**EXERCISE DIRECTIONS:** Please give back only the lines below from the one containing "0.765), (65, 0.675)]" to the one containing "(lerp(0.99, 1.0, w), h", each repeated word for word, both ends included.

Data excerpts
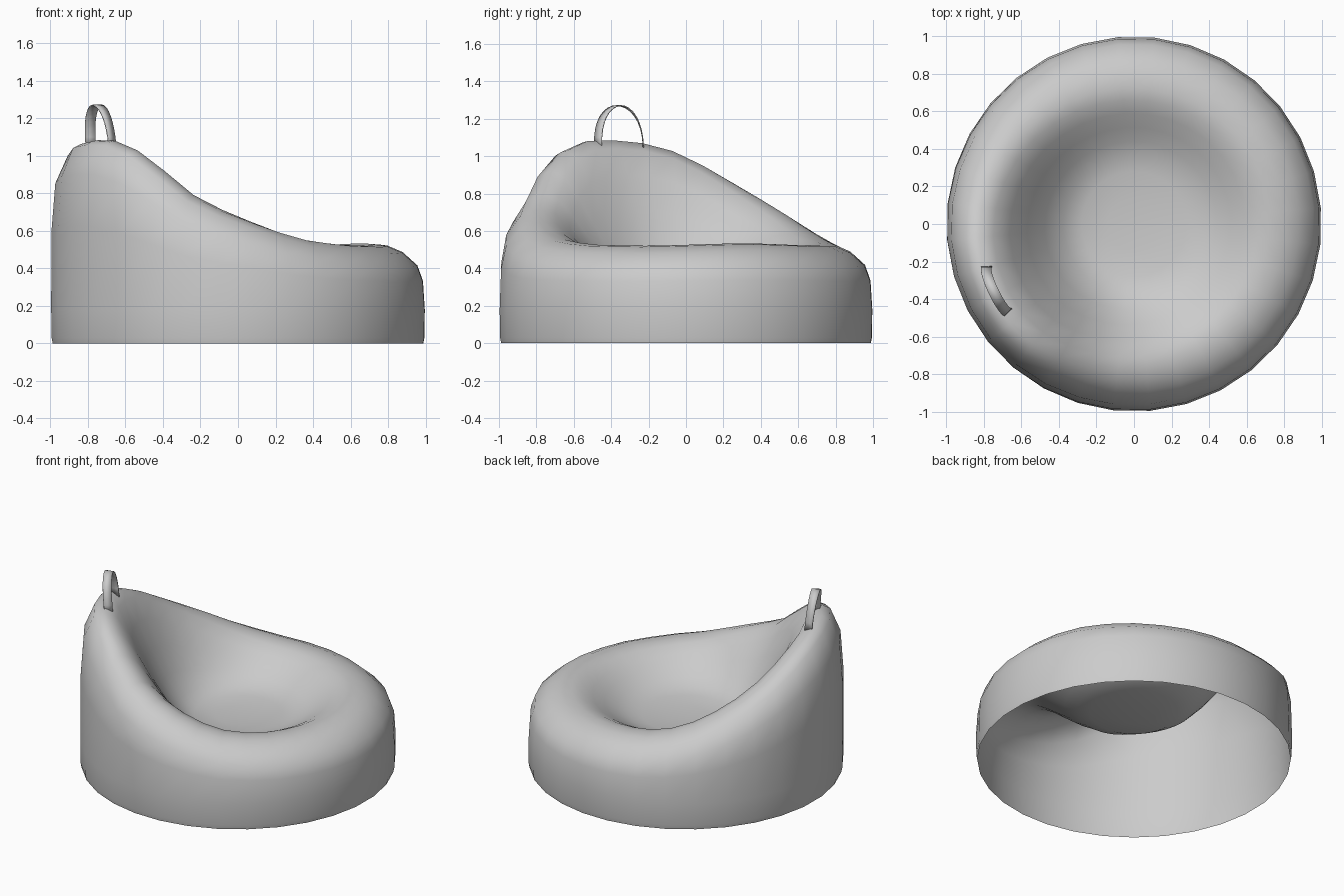
import bpy, bmesh, math
from mathutils import Vector

if "Cube" in bpy.data.objects:
    bpy.data.objects.remove(bpy.data.objects["Cube"])

SIDES = 32
BACK = 205  # direction of the tall backrest, degrees


def lerp(a, b, t):
    return a + (b - a) * t


def rim_height(delta):
    """Rim height; positive delta is the front-left side, negative the back side."""
    left = [(0, 1.085), (16, 1.08), (30, 1.0), (40, 0.87), (50, 0.765), (65, 0.675)]
    back = [(0, 1.085), (14, 1.06), (25, 1.0), (50, 0.8), (65, 0.695)]
    keys = (left if delta > 0 else back) + [
        (80, 0.6), (95, 0.545), (115, 0.525), (140, 0.52), (180, 0.535)]
    delta = abs(delta)
    for (a, p), (b, q) in zip(keys, keys[1:]):
        if delta <= b:
            return lerp(p, q, (delta - a) / (b - a))
    return keys[-1][1]


def profile(delta):
    """Radius/height section from the floor edge, over the rim, into the bowl."""
    h = rim_height(delta)
    w = min(1, max(0, (h - 0.52) / 0.56))
    rim = lerp(0.72, 0.84, w ** 0.8)
    pts = [(0.992, 0), (0.998, 0.03), (1.0, 0.18),
           (lerp(0.99, 1.0, w), h - lerp(0.19, 0.46, w)),
           (lerp(0.96, 0.98, w), h - lerp(0.11, 0.18, w)),
           (lerp(0.88, 0.915, w), h - lerp(0.04, 0.025, w)),
           (lerp(0.80, 0.875, w), h - 0.006), (rim, h)]
    floor_r, floor_z = 0.28, 0.345
    for k, f in [(0.86, 0.94), (0.7, 0.75), (0.53, 0.5), (0.36, 0.26), (0.18, 0.08), (0, 0)]:
        pts.append((lerp(floor_r, rim, k), lerp(floor_z, h, f)))
    pts.append((0.14, 0.335))
    return pts


def finish(bm, name):
    bmesh.ops.recalc_face_normals(bm, faces=bm.faces)
    me = bpy.data.meshes.new(name)
    bm.to_mesh(me)
    bm.free()
    for p in me.polygons:
        p.use_smooth = True
    ob = bpy.data.objects.new(name, me)
    bpy.context.collection.objects.link(ob)
    return ob


# Bean bag body, open underneath
bm = bmesh.new()
cols = []
for i in range(SIDES):
    deg = 5 + i * 360 / SIDES
    delta = (deg - BACK + 180) % 360 - 180
    a = math.radians(deg)
    cols.append([bm.verts.new((r * math.cos(a), r * math.sin(a), z)) for r, z in profile(delta)])
centre = bm.verts.new((0, 0, 0.33))
for i in range(SIDES):
    c, d = cols[i], cols[(i + 1) % SIDES]
    for j in range(len(c) - 1):
        bm.faces.new((c[j], d[j], d[j + 1], c[j + 1]))
    bm.faces.new((c[-1], d[-1], centre))
body = finish(bm, "bean_bag_body")
# make the outer wall face outwards
if body.data.polygons[0].normal.dot(body.data.polygons[0].center) < 0:
    body.data.flip_normals()

# Carry strap arching over the top of the backrest
bm = bmesh.new()
start, end = Vector((-0.785, -0.228, 1.045)), Vector((-0.67, -0.47, 1.045))
bow = Vector((-0.022, -0.01, 0))
rows = []
N = 16
for i in range(N + 1):
    t = math.pi * i / N
    s = (1 - math.cos(t)) / 2
    p = start.lerp(end, s) + bow * math.sin(t)
    p.z += 0.225 * math.sin(t) ** 0.85 if 0 < i < N else 0
    side = Vector((1, 0, 0)).lerp(Vector((0.7, 0.7, 0)), s).normalized() * 0.028
    rows.append((bm.verts.new(p - side), bm.verts.new(p + side)))
for a, b in zip(rows, rows[1:]):
    bm.faces.new((a[0], a[1], b[1], b[0]))
strap = finish(bm, "carry_strap")
sol = strap.modifiers.new("thickness", 'SOLIDIFY')
sol.thickness = 0.006
sol.offset = 0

**EXERCISE ANSWER:**
    left = [(0, 1.085), (16, 1.08), (30, 1.0), (40, 0.87), (50, 0.765), (65, 0.675)]
    back = [(0, 1.085), (14, 1.06), (25, 1.0), (50, 0.8), (65, 0.695)]
    keys = (left if delta > 0 else back) + [
        (80, 0.6), (95, 0.545), (115, 0.525), (140, 0.52), (180, 0.535)]
    delta = abs(delta)
    for (a, p), (b, q) in zip(keys, keys[1:]):
        if delta <= b:
            return lerp(p, q, (delta - a) / (b - a))
    return keys[-1][1]


def profile(delta):
    """Radius/height section from the floor edge, over the rim, into the bowl."""
    h = rim_height(delta)
    w = min(1, max(0, (h - 0.52) / 0.56))
    rim = lerp(0.72, 0.84, w ** 0.8)
    pts = [(0.992, 0), (0.998, 0.03), (1.0, 0.18),
           (lerp(0.99, 1.0, w), h - lerp(0.19, 0.46, w)),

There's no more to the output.